- **What you need to do**: Report, from the records below, every line where the word "rings" appears.

◇ ◇ ◇ ◇ ◇

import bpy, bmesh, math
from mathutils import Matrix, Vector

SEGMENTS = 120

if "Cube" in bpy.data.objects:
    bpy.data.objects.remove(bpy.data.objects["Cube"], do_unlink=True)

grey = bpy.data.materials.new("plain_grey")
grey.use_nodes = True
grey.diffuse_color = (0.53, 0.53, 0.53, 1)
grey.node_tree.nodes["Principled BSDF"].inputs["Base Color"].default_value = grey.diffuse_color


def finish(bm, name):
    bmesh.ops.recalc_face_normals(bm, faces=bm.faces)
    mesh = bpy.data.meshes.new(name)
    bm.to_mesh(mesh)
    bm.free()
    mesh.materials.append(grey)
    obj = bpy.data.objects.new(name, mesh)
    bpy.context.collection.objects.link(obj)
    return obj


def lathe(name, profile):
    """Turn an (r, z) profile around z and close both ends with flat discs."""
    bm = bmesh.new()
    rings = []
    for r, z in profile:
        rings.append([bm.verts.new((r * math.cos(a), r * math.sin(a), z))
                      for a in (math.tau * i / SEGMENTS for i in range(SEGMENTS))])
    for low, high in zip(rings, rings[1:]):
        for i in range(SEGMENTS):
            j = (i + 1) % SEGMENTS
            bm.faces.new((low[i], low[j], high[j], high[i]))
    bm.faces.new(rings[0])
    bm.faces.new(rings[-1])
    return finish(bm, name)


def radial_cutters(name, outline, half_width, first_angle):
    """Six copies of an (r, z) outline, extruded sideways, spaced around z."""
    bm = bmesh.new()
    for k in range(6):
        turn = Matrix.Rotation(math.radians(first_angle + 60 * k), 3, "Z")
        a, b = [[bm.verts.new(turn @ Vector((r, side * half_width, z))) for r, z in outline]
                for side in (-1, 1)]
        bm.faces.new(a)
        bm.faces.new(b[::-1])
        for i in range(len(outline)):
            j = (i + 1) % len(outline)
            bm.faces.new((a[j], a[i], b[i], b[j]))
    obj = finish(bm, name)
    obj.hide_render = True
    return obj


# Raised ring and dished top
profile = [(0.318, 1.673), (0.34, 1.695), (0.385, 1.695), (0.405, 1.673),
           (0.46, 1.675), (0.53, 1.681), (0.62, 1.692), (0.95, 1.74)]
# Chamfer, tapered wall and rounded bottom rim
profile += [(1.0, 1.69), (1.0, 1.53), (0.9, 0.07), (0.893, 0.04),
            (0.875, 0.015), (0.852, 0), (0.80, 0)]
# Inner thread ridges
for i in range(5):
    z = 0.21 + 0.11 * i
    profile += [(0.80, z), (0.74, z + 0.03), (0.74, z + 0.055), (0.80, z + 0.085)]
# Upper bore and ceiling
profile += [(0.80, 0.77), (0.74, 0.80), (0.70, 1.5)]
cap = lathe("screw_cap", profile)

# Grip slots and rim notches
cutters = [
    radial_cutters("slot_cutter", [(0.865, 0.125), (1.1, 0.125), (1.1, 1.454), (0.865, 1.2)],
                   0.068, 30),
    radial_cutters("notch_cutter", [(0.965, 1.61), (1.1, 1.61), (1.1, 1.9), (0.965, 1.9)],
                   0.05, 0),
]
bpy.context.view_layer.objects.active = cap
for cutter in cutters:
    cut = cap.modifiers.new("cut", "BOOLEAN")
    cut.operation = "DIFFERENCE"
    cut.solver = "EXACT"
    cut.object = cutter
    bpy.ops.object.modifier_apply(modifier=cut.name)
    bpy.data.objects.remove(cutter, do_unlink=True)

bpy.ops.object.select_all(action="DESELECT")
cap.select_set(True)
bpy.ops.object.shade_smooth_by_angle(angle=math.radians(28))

◇ ◇ ◇ ◇ ◇

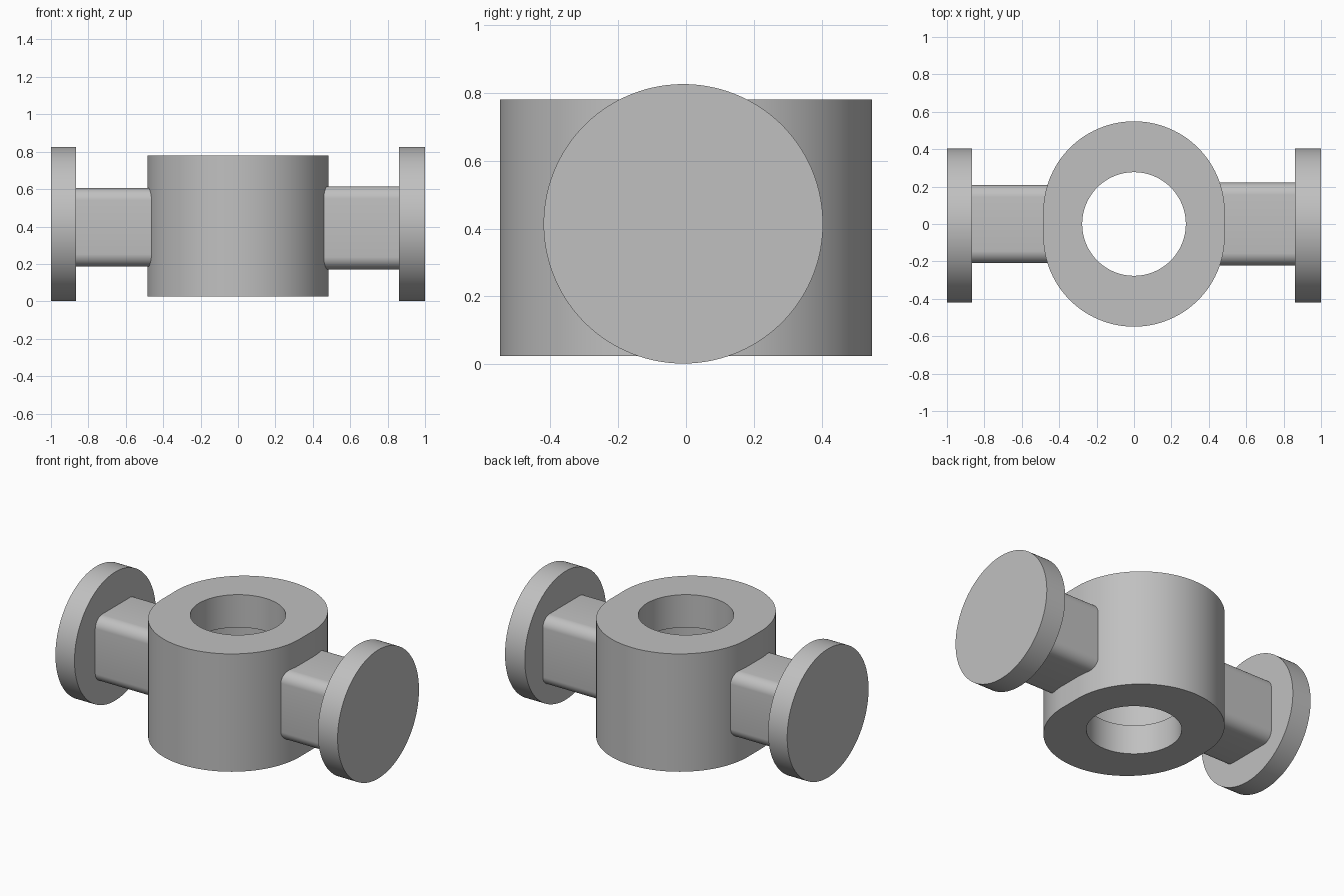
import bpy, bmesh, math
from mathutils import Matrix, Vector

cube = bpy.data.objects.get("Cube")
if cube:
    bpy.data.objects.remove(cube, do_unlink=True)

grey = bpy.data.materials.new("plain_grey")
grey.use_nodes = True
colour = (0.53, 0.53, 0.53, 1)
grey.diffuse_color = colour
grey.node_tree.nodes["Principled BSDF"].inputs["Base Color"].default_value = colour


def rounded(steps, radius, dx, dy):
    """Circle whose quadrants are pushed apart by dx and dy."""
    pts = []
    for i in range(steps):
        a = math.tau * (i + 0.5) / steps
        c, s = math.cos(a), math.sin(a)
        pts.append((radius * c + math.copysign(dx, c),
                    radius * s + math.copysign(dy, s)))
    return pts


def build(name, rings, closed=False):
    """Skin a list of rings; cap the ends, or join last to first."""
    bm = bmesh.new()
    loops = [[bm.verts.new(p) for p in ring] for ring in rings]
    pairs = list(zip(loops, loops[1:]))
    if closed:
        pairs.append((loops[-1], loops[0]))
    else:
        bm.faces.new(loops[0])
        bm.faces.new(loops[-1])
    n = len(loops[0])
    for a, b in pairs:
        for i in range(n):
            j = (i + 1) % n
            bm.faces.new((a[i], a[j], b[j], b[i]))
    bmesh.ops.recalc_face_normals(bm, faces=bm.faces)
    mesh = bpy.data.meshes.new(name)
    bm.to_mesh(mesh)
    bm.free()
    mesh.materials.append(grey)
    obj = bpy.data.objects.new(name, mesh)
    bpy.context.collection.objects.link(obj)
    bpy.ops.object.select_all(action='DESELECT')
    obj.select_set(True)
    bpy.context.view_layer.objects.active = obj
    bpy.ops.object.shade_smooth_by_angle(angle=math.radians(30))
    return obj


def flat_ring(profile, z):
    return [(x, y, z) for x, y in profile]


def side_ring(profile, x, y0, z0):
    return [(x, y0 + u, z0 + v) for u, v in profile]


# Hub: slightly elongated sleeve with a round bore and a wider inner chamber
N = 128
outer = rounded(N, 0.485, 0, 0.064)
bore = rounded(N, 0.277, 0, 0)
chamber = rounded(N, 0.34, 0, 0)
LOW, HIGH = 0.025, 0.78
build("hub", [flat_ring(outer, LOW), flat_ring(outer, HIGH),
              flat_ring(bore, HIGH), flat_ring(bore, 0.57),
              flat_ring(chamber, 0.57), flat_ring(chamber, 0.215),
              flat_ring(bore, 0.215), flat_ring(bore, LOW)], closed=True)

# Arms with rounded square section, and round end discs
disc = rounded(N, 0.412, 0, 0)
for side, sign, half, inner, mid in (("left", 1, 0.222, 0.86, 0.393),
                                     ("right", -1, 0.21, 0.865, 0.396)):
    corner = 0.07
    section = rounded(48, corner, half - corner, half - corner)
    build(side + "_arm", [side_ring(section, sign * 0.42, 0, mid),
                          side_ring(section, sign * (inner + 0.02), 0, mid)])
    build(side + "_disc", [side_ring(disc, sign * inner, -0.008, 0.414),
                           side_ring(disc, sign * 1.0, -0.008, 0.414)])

◇ ◇ ◇ ◇ ◇

- **Solution for this problem**:
    rings = []
        rings.append([bm.verts.new((r * math.cos(a), r * math.sin(a), z))
    for low, high in zip(rings, rings[1:]):
    bm.faces.new(rings[0])
    bm.faces.new(rings[-1])
def build(name, rings, closed=False):
    """Skin a list of rings; cap the ends, or join last to first."""
    loops = [[bm.verts.new(p) for p in ring] for ring in rings]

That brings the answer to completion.